Record set —
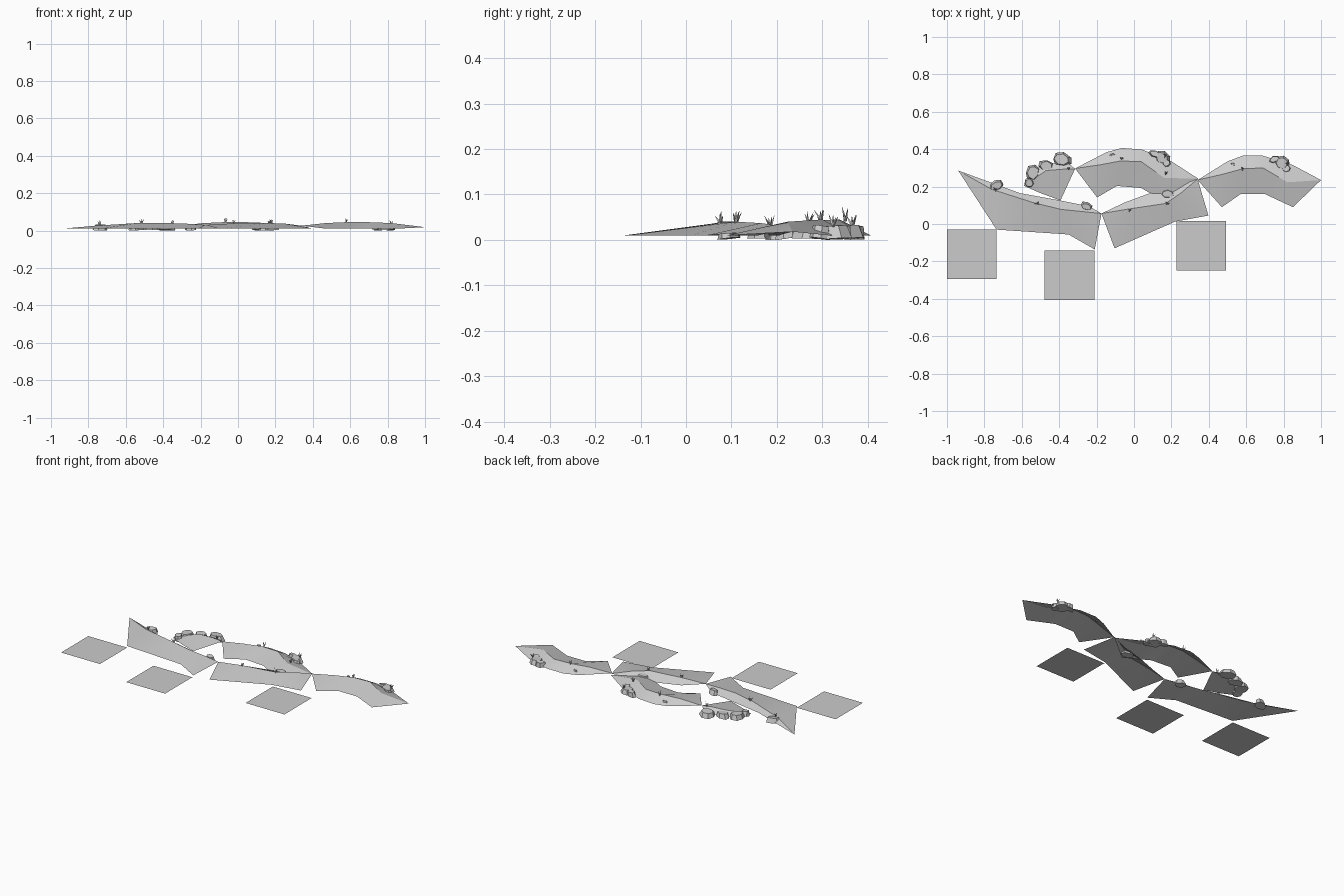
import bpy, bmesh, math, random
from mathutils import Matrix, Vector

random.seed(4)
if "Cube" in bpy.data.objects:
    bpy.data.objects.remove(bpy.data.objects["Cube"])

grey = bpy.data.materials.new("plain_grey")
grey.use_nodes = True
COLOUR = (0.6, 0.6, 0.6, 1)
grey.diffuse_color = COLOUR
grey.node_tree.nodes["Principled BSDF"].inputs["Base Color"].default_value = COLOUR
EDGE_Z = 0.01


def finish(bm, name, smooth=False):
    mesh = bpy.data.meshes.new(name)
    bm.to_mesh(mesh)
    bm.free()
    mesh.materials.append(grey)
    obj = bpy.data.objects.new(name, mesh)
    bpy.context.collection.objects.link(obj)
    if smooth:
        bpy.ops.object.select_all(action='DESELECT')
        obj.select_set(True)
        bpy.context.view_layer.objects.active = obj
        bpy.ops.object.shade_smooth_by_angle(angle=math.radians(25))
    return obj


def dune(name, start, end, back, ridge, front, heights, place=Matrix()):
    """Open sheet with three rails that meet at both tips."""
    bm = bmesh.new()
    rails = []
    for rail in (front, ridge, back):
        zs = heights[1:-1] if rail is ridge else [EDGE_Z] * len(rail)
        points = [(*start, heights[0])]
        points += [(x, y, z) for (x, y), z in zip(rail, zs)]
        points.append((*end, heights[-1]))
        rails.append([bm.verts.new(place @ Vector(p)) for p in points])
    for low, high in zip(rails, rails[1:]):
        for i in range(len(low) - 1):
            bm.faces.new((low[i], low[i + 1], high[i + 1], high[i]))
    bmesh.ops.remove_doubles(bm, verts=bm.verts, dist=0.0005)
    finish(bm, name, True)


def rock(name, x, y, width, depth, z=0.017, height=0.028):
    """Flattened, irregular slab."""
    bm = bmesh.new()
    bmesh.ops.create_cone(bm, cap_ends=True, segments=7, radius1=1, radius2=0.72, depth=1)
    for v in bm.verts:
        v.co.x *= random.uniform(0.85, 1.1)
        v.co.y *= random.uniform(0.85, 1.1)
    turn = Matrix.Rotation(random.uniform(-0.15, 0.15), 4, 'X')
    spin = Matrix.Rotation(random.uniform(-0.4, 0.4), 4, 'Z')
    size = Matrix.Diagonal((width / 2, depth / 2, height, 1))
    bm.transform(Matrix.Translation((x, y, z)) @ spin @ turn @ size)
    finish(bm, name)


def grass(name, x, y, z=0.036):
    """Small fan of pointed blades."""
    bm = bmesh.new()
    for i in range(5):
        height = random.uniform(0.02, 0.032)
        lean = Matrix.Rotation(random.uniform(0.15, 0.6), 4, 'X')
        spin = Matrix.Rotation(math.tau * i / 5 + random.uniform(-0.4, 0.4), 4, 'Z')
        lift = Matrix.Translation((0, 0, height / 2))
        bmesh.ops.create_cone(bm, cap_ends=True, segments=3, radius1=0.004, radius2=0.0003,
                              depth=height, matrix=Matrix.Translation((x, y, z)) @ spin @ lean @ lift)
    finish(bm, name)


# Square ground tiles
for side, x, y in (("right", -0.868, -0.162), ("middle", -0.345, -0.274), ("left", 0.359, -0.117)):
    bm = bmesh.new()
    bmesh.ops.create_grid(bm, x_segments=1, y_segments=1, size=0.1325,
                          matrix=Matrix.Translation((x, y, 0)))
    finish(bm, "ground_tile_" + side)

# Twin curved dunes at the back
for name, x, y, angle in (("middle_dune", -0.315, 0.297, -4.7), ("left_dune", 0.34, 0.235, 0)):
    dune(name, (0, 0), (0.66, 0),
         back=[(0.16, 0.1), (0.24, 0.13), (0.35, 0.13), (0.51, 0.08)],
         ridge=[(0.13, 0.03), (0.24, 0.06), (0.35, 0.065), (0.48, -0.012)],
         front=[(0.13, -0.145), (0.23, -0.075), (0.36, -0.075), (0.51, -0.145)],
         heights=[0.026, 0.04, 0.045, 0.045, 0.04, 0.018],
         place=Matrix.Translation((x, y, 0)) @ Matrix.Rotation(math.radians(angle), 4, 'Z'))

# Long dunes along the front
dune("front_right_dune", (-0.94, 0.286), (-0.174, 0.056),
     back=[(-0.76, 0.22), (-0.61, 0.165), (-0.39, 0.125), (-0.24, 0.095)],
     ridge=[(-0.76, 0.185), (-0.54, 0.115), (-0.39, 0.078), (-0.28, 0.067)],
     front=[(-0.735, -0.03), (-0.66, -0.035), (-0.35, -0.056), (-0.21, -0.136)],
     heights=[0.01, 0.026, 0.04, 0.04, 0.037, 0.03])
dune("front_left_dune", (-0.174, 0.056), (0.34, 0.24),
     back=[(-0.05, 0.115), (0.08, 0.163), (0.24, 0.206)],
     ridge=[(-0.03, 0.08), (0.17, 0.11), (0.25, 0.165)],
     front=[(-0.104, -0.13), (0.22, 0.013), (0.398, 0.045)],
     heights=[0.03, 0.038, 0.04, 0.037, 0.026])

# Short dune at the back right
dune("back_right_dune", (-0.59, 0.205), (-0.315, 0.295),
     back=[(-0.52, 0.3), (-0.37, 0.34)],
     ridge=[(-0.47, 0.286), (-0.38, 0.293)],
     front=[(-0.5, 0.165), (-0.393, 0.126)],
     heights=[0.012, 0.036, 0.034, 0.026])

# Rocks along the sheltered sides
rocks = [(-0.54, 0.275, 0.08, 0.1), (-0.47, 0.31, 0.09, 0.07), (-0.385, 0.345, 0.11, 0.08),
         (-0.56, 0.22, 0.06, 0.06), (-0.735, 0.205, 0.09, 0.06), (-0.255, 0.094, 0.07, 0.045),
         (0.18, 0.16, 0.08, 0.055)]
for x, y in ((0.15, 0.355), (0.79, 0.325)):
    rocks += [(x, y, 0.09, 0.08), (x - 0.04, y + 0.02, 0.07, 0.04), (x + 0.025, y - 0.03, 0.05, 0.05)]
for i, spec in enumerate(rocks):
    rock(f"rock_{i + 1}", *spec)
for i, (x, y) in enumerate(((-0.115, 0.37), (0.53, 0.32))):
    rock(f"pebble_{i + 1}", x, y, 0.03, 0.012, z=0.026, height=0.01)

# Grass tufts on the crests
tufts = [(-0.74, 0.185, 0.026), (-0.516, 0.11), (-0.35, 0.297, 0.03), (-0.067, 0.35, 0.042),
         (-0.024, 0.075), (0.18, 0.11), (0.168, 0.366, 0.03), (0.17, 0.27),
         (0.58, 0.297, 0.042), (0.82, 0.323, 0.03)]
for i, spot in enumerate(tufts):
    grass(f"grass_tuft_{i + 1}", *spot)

==

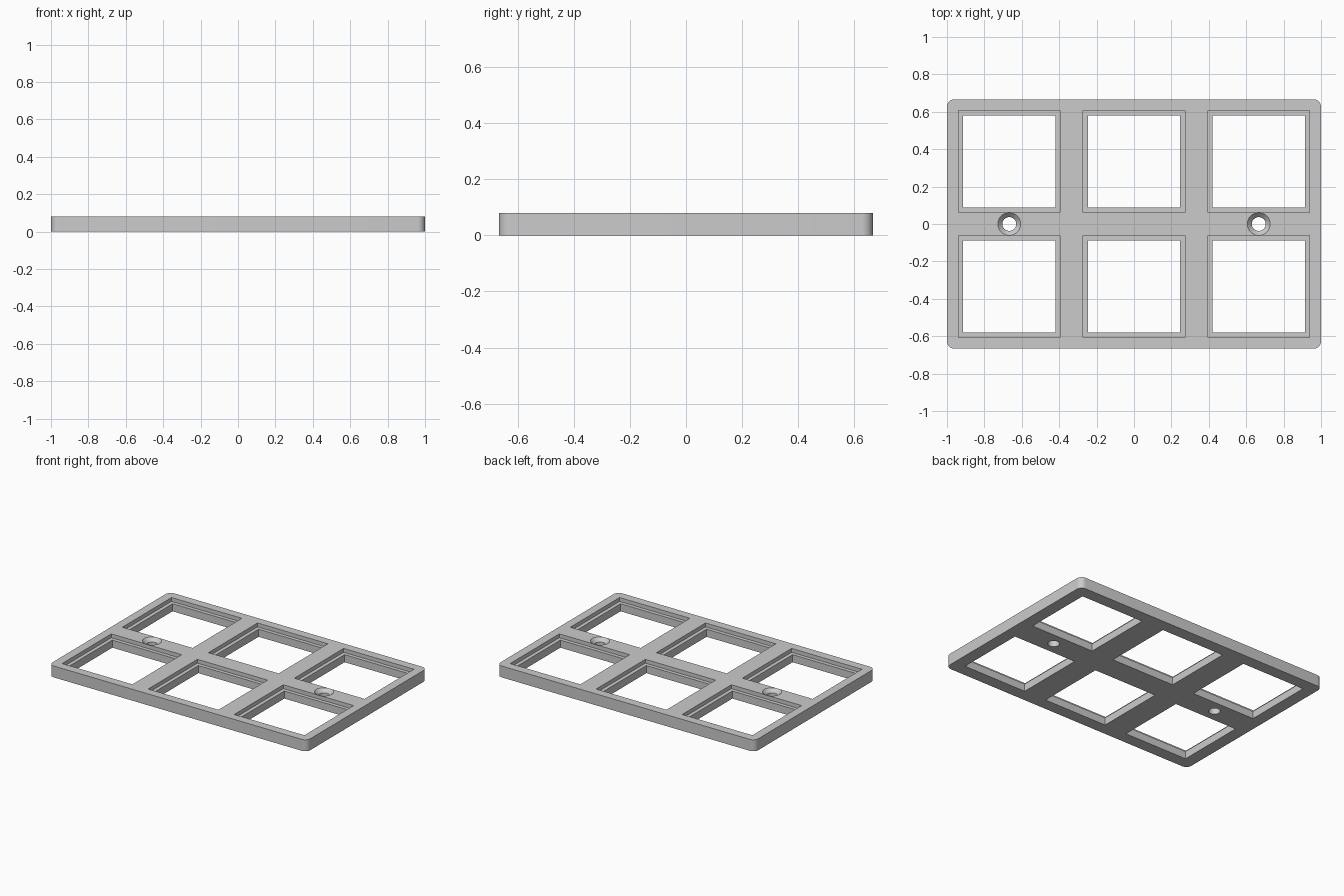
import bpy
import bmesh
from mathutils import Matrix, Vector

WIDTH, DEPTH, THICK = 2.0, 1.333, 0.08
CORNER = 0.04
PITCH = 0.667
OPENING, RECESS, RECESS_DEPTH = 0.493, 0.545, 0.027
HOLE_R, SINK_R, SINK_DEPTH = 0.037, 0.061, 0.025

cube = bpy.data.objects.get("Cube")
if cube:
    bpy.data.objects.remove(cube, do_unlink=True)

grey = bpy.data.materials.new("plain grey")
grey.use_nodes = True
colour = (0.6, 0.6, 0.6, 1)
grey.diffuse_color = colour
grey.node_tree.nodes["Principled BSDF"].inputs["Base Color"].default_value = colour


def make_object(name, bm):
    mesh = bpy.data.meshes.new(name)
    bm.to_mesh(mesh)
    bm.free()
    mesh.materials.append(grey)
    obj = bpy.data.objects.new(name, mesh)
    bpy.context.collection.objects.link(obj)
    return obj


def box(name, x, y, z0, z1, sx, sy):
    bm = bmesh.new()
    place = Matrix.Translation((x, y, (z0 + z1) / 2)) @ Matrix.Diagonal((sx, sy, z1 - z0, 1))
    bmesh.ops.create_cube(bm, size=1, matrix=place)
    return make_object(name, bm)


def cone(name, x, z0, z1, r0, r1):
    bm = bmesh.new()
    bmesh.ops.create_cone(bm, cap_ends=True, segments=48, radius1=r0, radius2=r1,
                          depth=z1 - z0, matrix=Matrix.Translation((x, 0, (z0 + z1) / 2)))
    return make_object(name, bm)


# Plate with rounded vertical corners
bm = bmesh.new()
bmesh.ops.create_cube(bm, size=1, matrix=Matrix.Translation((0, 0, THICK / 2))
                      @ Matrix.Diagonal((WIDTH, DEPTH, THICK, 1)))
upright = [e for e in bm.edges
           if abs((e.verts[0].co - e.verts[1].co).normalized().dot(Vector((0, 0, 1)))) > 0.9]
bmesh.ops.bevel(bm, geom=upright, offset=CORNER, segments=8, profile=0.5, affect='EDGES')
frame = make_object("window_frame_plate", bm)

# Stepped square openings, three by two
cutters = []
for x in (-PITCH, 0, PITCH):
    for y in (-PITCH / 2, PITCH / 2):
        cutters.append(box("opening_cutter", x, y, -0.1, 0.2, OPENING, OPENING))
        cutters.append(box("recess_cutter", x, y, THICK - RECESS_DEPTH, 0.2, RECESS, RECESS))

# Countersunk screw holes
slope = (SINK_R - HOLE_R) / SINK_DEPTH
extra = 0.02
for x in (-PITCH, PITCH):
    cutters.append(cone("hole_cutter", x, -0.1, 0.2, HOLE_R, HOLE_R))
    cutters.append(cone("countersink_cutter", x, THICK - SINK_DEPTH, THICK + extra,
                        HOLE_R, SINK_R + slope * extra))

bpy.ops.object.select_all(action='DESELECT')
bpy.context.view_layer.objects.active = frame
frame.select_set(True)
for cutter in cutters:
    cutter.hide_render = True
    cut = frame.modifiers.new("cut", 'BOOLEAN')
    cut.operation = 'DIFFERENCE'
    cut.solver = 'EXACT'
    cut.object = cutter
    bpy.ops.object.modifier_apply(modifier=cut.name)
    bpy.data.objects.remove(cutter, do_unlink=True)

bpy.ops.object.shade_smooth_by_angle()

Exercise directions — In the records above, find each line with the string "random" and list it.

Solution to this problem —
import bpy, bmesh, math, random
random.seed(4)
        v.co.x *= random.uniform(0.85, 1.1)
        v.co.y *= random.uniform(0.85, 1.1)
    turn = Matrix.Rotation(random.uniform(-0.15, 0.15), 4, 'X')
    spin = Matrix.Rotation(random.uniform(-0.4, 0.4), 4, 'Z')
        height = random.uniform(0.02, 0.032)
        lean = Matrix.Rotation(random.uniform(0.15, 0.6), 4, 'X')
        spin = Matrix.Rotation(math.tau * i / 5 + random.uniform(-0.4, 0.4), 4, 'Z')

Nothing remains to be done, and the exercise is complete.